Dataset entries:

□ □ □ □ □

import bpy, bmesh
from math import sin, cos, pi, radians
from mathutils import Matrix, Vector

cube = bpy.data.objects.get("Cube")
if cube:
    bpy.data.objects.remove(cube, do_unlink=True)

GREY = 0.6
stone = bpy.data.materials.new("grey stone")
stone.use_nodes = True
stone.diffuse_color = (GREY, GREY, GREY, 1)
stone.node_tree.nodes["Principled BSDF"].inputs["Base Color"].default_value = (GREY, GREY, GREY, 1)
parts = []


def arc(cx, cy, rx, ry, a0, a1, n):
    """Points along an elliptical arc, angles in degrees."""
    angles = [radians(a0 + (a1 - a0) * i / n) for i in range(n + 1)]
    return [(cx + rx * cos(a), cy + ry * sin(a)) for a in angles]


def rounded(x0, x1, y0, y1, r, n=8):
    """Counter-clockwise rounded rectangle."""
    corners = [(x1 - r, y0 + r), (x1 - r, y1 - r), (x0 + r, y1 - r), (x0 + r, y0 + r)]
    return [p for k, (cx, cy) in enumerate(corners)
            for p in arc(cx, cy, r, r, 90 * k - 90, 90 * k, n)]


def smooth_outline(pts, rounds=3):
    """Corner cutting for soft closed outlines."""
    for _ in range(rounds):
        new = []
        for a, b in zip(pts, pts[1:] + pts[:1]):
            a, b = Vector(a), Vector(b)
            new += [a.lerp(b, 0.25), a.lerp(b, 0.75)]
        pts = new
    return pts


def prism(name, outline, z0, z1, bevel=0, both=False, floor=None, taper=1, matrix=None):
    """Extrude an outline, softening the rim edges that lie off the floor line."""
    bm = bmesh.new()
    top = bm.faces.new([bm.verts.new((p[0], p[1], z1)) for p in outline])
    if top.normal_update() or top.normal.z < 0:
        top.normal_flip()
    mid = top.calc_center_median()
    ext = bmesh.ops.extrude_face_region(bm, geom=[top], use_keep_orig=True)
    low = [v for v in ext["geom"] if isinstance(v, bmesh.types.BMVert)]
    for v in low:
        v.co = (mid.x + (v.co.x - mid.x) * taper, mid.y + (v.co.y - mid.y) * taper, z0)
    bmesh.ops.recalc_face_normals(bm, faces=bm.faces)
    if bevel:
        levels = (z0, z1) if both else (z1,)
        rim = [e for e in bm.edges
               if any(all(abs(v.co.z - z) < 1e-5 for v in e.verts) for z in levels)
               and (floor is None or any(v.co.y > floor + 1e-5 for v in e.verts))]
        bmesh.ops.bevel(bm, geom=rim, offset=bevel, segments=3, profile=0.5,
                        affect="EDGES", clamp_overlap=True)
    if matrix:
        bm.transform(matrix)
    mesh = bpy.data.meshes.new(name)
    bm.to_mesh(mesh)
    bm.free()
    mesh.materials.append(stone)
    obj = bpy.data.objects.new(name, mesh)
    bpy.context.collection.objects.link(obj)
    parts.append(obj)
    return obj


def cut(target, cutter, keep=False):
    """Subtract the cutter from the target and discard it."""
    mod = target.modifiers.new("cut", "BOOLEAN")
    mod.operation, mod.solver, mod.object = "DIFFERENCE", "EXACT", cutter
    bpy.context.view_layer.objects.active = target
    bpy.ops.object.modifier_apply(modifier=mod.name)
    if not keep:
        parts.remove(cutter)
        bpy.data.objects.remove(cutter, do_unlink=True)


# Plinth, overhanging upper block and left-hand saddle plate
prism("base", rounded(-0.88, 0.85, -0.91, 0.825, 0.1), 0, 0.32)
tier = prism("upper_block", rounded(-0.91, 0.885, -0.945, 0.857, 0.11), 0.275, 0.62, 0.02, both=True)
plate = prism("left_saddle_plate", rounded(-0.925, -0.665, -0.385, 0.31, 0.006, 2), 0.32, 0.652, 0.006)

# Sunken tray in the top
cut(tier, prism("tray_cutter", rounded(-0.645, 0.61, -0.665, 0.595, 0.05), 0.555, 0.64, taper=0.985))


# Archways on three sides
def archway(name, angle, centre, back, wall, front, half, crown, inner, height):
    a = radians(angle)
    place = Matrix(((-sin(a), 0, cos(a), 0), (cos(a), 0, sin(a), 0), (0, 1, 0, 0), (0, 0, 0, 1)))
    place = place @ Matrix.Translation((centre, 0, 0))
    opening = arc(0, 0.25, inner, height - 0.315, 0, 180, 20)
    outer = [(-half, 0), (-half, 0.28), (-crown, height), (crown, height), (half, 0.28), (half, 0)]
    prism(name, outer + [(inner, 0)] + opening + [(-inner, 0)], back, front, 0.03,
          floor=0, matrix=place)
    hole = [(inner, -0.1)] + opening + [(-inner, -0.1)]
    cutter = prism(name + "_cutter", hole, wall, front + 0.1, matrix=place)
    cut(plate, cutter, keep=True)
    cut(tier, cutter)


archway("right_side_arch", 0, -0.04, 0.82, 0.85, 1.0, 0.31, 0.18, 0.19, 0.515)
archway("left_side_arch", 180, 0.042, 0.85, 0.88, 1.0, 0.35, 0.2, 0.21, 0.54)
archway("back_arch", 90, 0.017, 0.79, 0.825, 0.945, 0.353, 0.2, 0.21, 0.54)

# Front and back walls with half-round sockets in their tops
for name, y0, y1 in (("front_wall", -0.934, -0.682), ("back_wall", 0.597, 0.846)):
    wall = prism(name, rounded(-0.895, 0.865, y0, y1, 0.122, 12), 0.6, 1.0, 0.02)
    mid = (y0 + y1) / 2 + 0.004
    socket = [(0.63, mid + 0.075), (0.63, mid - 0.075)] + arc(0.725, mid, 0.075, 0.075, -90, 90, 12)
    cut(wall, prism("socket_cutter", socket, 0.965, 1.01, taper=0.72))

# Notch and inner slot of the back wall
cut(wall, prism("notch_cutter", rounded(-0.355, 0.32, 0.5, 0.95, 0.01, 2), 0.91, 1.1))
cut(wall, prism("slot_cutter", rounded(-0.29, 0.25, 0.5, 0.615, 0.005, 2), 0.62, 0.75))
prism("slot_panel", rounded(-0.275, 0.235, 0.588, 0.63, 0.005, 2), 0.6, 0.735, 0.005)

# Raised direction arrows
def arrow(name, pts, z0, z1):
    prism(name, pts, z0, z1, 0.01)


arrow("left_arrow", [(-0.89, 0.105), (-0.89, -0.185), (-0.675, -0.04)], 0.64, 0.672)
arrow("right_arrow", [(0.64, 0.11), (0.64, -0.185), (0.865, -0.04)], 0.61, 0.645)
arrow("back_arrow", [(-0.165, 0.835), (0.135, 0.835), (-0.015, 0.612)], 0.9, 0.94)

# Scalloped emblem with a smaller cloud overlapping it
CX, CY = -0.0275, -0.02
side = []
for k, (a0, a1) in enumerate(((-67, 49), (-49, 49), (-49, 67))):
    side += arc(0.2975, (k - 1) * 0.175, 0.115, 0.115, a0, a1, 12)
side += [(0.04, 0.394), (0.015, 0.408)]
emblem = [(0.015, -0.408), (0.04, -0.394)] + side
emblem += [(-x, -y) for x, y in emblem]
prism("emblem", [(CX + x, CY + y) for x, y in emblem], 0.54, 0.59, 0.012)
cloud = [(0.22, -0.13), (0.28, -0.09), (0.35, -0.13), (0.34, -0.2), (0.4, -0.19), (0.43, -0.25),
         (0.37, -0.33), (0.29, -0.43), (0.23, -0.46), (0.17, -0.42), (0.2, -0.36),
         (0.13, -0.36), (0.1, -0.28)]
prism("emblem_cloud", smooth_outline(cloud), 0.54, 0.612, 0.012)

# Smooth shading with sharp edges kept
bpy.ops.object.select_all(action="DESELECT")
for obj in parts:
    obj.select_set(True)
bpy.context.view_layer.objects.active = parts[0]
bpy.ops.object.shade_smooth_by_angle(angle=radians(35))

□ □ □ □ □

> _EXERCISE_
Among the lines above, count those containing the word "True" and give nothing but the result.

> _ANSWER TO THIS PROBLEM_
8